A website called The Checking Line compiled the NHLs best defenders against quick-strikes last season, and described them as: allowing a goal in the first 1:30 of a period and allowing a goal before either team scores in 2:30 following the goal. The Bruins actually allowed the fewest of those goals (36) in the NHL last season en route to the Stanley Cup, and it appears their attention to quick strike detail is once again working in their favor. Whether it was defending quick strikes or inflicting them as a damaging body shot to their opposition, the Bruins have been in control of the hockey phenomenon over the last two seasons.

When we score a goal, we seem to come back the next shift and weve always emphasized how important that shift following the goal for or against. Our guys just have been good at responding when they go back, and they get off to a real good shift, said Claude Julien. In Toronto, same thing we scored a couple of quick goals. Tonight, was the same thing against the Islanders. Its just paying attention to little details and what every part of the game means to your hockey club. Our guys are just responding to all of that right now.

The modest three-game winning streak in Novemberisa good sign for the Bruins this hockey team is beginning to take on some of the personality of last years special bunch: the return of the quick strike attack is proof positive of it.

Pedroia returns to lineup as Sox look to extend winning streak to six

Pedroia returns to lineup as Sox look to extend winning streak to six

After leaving Thursday night's game in the fifth inning and missing Friday night's game, Dustin Pedroia is back in the Red Sox lineup Saturday as they look to extend their winning streak to six in a 4:05 game against the Seattle Mariners.

Pedroia felt pain his left knee Thursday night and was taken out of the game by manager John Farrell as a precaution. The rainy conditions and wet field were also factors in keeping the second baseman out Thursday and Friday. 

Pedroia (.288, two homers, 21 RBI) had surgery on the knee in October. It's the same leg that was hurt when Manny Machado slid into Pedroia at second base in April, the slide that sparked various confrontations between the Orioles and Red Sox.
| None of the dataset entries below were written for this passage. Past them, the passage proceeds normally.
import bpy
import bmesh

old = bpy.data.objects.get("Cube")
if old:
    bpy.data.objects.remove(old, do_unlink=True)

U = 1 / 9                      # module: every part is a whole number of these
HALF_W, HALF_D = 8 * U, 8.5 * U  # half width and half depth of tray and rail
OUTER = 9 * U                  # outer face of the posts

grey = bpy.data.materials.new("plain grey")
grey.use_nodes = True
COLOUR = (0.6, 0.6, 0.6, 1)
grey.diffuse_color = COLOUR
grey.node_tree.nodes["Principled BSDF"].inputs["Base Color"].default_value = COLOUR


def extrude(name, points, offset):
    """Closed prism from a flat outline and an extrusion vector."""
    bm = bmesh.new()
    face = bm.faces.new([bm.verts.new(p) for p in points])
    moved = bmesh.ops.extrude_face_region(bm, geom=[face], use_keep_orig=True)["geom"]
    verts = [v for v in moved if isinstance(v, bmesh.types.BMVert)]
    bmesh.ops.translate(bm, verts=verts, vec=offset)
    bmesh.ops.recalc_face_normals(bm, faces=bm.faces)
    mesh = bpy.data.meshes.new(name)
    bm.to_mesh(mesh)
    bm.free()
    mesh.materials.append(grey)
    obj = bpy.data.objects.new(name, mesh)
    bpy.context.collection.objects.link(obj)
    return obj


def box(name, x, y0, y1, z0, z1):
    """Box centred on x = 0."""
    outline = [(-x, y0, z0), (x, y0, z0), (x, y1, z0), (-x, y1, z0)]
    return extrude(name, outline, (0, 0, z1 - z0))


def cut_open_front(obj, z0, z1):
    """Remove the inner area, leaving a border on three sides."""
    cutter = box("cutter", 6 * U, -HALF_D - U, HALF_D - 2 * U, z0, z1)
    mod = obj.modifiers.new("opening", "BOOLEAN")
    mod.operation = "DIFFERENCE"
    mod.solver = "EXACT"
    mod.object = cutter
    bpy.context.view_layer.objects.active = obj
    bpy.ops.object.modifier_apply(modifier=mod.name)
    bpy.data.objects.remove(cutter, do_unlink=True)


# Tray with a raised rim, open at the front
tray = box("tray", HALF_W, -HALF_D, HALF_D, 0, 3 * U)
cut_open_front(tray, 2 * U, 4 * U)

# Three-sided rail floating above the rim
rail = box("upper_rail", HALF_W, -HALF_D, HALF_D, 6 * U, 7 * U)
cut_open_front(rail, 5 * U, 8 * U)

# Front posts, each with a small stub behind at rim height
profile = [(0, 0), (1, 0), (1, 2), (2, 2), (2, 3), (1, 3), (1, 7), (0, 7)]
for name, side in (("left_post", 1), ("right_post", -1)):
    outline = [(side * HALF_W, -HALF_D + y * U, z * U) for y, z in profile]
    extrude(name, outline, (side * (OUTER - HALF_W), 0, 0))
Left-hander Brian Johnson (1-0, 7.20 ERA) was called up from Triple-A Pawtucket to make his second start of the season for Boston and right-handed reliever Ben Taylor was optioned to the PawSox. Right-hander Rob Whalen, 23,  comes up from Triple-A Tacoma to make his first start of the season for the Mariners. 

The lineups:
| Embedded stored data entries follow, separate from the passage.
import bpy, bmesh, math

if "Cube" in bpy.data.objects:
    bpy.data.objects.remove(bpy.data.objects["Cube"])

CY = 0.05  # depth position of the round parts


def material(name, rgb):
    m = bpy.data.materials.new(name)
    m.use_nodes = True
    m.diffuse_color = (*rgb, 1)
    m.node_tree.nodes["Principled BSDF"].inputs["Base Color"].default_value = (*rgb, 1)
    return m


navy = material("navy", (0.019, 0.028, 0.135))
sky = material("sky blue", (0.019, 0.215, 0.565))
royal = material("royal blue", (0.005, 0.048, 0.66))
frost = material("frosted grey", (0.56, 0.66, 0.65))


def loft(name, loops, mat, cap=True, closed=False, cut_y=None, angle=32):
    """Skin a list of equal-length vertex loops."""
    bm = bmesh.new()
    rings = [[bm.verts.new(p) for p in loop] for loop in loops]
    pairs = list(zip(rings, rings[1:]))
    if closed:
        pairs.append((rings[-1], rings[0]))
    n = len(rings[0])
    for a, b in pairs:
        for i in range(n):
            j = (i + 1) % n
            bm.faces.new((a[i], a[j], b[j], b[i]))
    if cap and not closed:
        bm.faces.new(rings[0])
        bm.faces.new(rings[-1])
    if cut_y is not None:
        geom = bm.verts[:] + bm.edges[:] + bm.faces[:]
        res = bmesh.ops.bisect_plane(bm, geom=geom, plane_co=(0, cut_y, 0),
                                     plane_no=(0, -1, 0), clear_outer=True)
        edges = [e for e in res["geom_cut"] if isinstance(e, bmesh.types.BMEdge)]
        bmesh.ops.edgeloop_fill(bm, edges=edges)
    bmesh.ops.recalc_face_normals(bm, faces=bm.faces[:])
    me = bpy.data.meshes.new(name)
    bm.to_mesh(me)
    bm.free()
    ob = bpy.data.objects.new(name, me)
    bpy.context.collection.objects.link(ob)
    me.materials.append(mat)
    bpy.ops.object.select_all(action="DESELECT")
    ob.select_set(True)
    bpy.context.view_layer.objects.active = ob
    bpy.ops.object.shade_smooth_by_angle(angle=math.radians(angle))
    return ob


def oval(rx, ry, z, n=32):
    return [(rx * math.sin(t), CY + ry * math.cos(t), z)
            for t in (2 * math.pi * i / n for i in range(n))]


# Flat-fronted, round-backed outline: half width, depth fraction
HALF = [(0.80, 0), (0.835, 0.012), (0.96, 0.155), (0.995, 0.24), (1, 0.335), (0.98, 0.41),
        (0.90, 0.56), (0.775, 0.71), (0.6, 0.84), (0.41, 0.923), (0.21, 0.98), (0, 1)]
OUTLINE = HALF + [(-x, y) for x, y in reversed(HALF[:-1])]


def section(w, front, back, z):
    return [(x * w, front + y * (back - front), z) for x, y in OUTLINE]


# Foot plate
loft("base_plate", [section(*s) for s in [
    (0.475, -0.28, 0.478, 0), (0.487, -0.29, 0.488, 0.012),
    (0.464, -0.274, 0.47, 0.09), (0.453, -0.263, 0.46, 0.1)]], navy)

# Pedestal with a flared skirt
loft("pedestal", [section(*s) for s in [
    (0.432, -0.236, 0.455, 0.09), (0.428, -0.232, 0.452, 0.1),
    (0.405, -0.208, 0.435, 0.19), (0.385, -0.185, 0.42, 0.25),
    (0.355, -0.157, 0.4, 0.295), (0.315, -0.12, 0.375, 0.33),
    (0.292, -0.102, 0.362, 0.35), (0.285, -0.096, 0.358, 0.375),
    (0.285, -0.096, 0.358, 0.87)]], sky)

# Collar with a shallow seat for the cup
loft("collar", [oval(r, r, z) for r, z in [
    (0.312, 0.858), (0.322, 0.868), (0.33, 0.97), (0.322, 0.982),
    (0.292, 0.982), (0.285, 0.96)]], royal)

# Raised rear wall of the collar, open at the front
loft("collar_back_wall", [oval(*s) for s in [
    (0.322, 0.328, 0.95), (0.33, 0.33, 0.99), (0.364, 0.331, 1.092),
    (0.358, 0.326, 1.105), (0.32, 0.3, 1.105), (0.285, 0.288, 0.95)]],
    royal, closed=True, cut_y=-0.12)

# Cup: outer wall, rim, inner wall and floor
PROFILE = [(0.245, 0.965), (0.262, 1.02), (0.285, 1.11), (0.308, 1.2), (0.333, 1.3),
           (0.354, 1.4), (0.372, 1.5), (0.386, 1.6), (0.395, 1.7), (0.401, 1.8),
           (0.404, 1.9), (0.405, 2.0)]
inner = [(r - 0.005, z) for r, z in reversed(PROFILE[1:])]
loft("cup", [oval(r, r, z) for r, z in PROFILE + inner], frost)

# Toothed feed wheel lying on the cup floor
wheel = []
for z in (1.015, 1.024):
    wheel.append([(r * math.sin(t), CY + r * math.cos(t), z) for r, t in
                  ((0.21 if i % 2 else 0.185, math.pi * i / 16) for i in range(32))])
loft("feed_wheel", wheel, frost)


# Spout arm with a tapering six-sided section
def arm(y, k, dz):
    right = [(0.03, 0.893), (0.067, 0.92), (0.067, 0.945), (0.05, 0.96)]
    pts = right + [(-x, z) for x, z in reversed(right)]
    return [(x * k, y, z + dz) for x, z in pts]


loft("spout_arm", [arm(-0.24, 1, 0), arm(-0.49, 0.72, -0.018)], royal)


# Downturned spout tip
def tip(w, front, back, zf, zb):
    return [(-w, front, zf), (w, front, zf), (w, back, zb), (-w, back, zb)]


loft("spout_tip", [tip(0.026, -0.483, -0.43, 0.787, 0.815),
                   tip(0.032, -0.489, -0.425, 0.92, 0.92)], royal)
Jean Segura SS
Danny Valencia 1B
Robinson Canó 2B
Nelson Cruz DH
Kyle Seager 3B
Taylor Motter LF
Guillermo Heredia RF
Mike Zunino C
Jarrod Dyson CF
Rob Whalen RHP
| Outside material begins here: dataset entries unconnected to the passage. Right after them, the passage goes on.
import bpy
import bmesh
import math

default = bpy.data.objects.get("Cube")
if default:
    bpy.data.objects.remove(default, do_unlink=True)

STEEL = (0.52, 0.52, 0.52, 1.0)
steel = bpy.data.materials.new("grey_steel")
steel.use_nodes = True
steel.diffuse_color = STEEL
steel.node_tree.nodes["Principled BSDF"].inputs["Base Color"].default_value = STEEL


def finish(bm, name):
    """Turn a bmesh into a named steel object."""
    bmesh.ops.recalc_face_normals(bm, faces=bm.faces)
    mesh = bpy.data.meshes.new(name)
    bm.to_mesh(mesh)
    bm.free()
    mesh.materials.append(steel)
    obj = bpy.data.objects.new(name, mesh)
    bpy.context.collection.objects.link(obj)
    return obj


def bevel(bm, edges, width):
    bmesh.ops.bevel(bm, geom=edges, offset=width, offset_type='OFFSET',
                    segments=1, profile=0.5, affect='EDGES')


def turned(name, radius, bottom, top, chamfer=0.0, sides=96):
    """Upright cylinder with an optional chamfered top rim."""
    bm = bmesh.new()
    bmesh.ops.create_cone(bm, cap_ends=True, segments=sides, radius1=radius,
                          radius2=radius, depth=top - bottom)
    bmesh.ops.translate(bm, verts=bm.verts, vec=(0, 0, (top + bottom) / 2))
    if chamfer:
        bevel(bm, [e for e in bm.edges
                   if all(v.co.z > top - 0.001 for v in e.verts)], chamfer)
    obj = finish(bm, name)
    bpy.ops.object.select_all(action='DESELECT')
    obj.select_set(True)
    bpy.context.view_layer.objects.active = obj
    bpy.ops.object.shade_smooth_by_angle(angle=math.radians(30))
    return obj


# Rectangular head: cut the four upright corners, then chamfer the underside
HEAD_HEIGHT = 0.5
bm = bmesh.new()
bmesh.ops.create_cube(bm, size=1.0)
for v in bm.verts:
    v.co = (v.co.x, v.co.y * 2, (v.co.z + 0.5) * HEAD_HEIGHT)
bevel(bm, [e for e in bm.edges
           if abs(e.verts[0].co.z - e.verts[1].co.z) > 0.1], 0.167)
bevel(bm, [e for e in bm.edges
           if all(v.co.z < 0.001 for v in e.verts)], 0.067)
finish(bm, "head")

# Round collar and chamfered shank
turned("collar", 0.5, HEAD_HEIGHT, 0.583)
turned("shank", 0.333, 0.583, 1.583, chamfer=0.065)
Mookie Betts RF
Dustin Pedroia 2B
Xander Bogaerts SS
Andrew Benintendi LF
Hanley Ramirez DH
Mitch Moreland 1B
Jackie Bradley Jr. CF
Sandy Leon C
Deven Marrero 3B
Brian Johnson LHP